[Stored data entries]
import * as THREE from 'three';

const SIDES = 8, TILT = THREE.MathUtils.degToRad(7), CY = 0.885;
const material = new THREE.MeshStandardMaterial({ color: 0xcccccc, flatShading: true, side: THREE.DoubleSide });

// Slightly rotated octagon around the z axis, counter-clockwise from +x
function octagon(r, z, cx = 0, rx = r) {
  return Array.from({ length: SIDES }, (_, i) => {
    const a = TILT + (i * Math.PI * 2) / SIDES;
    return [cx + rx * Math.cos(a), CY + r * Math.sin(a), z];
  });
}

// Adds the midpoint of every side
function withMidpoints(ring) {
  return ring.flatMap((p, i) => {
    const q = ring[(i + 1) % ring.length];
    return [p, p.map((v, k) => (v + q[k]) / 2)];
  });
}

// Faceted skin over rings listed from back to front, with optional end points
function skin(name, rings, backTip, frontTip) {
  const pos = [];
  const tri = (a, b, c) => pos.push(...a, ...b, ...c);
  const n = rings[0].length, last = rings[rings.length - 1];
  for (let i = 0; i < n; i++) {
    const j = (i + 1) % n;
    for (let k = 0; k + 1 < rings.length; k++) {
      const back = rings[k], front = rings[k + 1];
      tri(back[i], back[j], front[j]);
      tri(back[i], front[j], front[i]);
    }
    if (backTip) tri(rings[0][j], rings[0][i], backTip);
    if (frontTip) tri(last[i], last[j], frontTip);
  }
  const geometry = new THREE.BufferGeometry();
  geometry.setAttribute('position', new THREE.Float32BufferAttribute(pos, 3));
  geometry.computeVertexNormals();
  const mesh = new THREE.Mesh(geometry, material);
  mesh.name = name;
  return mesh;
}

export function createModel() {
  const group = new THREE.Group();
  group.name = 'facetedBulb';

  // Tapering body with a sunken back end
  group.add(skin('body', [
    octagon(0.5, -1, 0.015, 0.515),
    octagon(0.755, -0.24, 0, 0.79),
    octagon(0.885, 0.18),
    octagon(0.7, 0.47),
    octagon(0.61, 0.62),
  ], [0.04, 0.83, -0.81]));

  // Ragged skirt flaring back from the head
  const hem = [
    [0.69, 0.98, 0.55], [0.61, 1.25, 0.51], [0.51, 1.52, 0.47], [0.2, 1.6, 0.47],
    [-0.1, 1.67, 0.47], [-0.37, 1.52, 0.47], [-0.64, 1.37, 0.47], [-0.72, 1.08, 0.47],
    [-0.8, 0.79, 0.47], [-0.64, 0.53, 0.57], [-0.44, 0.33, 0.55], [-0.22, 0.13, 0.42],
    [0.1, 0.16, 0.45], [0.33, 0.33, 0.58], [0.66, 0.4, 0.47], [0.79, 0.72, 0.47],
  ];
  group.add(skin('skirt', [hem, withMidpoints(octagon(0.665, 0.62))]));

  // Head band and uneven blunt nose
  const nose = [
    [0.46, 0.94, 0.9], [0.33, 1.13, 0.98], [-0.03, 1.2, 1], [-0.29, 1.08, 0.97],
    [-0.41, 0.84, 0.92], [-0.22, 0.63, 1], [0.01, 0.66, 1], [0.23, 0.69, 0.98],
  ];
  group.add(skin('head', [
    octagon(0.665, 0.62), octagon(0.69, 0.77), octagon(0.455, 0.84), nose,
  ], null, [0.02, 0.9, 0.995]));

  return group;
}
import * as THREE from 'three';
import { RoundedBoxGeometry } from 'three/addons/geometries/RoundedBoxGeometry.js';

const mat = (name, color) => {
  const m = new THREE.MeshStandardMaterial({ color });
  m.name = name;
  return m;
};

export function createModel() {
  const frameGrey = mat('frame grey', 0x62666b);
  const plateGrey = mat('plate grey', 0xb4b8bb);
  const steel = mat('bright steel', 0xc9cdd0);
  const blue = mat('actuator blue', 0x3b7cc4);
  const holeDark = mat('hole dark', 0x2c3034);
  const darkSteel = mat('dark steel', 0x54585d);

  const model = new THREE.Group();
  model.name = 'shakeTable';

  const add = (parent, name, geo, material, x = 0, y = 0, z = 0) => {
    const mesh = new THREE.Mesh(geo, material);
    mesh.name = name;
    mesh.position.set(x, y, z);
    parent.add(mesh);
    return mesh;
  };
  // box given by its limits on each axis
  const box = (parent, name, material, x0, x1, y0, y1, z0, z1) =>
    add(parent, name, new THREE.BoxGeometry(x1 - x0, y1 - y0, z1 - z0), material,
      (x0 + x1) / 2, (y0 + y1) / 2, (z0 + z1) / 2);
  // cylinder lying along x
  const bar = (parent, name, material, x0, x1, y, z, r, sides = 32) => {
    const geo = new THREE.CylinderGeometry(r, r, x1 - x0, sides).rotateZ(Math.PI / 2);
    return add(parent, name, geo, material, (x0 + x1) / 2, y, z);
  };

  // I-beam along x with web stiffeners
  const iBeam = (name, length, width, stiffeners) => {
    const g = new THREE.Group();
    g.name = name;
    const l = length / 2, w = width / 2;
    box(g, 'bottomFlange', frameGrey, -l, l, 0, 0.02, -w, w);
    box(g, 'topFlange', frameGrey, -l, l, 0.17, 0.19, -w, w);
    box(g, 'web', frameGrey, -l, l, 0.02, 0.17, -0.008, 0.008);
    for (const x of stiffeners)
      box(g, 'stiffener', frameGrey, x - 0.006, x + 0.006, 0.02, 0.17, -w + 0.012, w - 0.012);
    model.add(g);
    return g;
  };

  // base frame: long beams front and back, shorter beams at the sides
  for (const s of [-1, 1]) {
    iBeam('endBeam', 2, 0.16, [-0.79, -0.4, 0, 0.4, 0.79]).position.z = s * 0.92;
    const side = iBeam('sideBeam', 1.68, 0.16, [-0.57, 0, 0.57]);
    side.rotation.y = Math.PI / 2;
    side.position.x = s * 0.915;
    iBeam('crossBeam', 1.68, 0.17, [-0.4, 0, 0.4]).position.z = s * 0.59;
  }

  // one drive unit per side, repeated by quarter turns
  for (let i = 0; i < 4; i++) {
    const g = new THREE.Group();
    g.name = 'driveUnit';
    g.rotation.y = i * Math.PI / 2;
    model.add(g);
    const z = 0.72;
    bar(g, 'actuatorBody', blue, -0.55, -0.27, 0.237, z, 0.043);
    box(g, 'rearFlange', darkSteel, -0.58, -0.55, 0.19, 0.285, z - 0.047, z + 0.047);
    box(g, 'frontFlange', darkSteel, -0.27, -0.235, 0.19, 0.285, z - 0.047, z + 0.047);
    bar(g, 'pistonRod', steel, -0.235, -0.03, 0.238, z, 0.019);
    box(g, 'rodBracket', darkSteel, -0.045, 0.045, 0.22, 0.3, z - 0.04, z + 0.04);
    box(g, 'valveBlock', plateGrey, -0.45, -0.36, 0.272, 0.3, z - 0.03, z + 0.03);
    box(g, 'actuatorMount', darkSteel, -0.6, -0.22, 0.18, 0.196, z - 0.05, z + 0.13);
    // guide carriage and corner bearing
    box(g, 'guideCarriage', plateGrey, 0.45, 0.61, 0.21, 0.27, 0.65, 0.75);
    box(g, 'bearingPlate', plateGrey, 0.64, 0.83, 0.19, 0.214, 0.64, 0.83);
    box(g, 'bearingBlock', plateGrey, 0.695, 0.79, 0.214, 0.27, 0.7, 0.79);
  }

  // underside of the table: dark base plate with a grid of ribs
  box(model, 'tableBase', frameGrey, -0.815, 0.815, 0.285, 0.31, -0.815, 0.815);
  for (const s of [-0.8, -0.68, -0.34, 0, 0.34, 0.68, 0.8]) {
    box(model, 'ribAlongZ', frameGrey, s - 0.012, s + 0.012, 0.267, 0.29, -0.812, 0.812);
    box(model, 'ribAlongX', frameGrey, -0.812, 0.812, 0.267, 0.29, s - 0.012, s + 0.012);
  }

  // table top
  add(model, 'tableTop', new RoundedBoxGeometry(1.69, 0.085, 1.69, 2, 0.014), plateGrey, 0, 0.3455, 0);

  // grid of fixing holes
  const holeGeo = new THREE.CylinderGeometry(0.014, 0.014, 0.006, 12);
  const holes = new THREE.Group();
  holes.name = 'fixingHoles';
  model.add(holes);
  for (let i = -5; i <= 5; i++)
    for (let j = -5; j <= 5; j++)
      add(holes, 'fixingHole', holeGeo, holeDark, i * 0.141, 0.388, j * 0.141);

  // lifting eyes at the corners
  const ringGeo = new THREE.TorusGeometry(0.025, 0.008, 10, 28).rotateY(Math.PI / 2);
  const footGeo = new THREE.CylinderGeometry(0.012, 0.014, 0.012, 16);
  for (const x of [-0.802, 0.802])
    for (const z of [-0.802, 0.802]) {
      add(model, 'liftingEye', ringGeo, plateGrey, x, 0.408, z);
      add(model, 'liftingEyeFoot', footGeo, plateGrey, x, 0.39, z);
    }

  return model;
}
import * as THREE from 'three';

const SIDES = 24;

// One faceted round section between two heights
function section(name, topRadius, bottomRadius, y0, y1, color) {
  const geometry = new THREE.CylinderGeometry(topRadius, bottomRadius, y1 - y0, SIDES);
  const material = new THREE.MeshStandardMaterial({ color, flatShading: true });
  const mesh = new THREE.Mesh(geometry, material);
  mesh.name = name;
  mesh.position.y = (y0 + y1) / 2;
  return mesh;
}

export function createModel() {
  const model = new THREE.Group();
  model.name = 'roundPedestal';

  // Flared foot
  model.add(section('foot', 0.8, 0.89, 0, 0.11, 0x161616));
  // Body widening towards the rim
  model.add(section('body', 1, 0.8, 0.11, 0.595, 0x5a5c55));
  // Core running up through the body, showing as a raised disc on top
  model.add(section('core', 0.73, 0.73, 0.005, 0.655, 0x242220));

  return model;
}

● TASK INSTRUCTIONS: Set apart and copy each line of the records that holds the word "nose".

● SOLUTION TO THE EXERCISE:
  // Head band and uneven blunt nose
  const nose = [
    octagon(0.665, 0.62), octagon(0.69, 0.77), octagon(0.455, 0.84), nose,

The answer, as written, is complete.